*PROBLEM TO SOLVE*
Some lines below hold "outer". Pick them out and copy them.

*SUPPLIED DATA*
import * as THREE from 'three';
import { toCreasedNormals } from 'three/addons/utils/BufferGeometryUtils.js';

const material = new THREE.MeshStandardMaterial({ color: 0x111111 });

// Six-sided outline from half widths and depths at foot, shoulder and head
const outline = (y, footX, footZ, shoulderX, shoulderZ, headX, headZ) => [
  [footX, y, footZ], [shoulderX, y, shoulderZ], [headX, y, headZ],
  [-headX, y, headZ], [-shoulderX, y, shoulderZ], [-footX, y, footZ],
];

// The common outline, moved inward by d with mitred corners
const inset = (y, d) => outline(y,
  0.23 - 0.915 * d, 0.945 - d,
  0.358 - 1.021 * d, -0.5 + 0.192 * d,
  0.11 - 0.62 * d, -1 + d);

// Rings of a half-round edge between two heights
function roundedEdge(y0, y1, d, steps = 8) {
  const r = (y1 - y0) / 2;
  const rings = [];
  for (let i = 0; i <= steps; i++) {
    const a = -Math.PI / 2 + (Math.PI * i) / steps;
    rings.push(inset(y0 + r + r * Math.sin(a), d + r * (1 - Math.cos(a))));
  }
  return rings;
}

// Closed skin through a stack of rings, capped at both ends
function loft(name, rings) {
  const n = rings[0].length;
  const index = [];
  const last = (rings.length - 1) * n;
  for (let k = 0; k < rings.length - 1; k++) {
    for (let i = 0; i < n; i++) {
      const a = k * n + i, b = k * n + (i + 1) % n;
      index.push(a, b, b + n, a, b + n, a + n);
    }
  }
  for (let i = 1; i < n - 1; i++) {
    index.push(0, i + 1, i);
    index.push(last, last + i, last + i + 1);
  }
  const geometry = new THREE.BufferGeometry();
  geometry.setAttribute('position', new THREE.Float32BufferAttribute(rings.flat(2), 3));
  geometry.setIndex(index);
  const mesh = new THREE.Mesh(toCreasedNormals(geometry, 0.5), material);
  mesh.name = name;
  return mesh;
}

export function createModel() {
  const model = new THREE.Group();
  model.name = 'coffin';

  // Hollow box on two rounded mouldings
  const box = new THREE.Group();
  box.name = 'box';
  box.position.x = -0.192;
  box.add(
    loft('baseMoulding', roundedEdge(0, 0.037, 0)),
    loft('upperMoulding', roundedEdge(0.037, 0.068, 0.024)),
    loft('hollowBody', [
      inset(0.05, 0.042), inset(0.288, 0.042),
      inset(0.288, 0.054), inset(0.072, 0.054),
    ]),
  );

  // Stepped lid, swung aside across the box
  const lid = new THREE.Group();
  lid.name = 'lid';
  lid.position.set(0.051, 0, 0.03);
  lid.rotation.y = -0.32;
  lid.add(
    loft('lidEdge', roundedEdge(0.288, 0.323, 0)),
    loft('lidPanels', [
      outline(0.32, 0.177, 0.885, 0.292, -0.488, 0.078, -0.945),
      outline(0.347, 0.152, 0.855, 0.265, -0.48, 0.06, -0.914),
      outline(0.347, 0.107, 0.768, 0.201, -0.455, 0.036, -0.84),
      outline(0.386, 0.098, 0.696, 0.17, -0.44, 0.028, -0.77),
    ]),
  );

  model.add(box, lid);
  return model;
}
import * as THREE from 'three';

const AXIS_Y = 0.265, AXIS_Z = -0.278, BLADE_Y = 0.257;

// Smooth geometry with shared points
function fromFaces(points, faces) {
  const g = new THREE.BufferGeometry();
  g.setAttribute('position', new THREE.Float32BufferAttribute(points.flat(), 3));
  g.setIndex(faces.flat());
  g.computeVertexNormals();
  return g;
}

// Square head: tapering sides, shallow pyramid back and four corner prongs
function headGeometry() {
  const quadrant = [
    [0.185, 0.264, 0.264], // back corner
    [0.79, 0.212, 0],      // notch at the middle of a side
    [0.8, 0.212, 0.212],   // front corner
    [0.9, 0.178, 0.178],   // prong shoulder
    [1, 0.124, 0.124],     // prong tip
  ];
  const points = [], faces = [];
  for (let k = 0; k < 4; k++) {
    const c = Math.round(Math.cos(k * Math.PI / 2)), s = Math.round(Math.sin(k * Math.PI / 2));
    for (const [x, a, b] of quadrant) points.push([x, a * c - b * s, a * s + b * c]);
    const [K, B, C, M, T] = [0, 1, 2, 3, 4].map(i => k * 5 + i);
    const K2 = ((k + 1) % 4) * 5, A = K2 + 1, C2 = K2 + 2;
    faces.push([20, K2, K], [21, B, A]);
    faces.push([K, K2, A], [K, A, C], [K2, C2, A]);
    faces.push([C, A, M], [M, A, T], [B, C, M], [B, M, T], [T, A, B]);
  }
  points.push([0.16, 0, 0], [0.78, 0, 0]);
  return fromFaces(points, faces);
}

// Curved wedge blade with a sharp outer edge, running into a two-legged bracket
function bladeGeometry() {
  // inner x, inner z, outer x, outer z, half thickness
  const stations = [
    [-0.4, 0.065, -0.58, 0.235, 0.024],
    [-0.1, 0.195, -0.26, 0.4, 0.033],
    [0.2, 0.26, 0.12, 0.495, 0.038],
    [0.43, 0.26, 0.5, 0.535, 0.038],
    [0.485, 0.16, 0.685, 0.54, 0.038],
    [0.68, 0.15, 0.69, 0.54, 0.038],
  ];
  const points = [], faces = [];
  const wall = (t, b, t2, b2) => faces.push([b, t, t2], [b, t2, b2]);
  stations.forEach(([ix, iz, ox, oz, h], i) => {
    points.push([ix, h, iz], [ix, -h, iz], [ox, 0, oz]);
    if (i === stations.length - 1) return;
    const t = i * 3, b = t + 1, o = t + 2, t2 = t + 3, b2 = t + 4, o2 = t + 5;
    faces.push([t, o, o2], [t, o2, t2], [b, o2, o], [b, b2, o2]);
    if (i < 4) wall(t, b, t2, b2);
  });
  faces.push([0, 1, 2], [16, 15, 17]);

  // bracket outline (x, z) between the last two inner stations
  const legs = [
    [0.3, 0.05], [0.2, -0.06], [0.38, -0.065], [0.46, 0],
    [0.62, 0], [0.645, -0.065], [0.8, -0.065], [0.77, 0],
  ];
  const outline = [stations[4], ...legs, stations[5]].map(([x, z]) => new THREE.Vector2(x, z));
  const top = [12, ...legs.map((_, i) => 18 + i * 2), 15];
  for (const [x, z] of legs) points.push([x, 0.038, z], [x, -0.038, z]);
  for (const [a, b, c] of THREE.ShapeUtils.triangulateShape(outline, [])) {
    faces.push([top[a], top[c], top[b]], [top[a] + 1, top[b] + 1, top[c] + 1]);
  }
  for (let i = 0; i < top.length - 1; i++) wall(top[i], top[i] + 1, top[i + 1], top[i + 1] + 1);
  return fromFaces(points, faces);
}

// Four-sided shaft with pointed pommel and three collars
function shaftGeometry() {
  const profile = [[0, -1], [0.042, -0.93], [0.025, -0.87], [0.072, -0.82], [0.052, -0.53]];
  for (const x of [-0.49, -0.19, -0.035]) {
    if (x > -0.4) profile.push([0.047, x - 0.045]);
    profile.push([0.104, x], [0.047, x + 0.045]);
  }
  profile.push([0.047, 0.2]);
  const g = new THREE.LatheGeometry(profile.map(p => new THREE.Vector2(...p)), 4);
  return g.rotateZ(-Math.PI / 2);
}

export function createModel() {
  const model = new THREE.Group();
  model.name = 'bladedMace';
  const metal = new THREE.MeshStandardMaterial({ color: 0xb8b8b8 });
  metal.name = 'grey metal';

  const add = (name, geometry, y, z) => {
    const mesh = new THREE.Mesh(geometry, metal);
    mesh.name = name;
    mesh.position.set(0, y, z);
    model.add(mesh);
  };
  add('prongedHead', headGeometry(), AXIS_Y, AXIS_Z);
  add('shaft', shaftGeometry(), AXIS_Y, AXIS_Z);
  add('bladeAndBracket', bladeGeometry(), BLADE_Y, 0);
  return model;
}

*EXERCISE SOLUTION*
// Curved wedge blade with a sharp outer edge, running into a two-legged bracket
  // inner x, inner z, outer x, outer z, half thickness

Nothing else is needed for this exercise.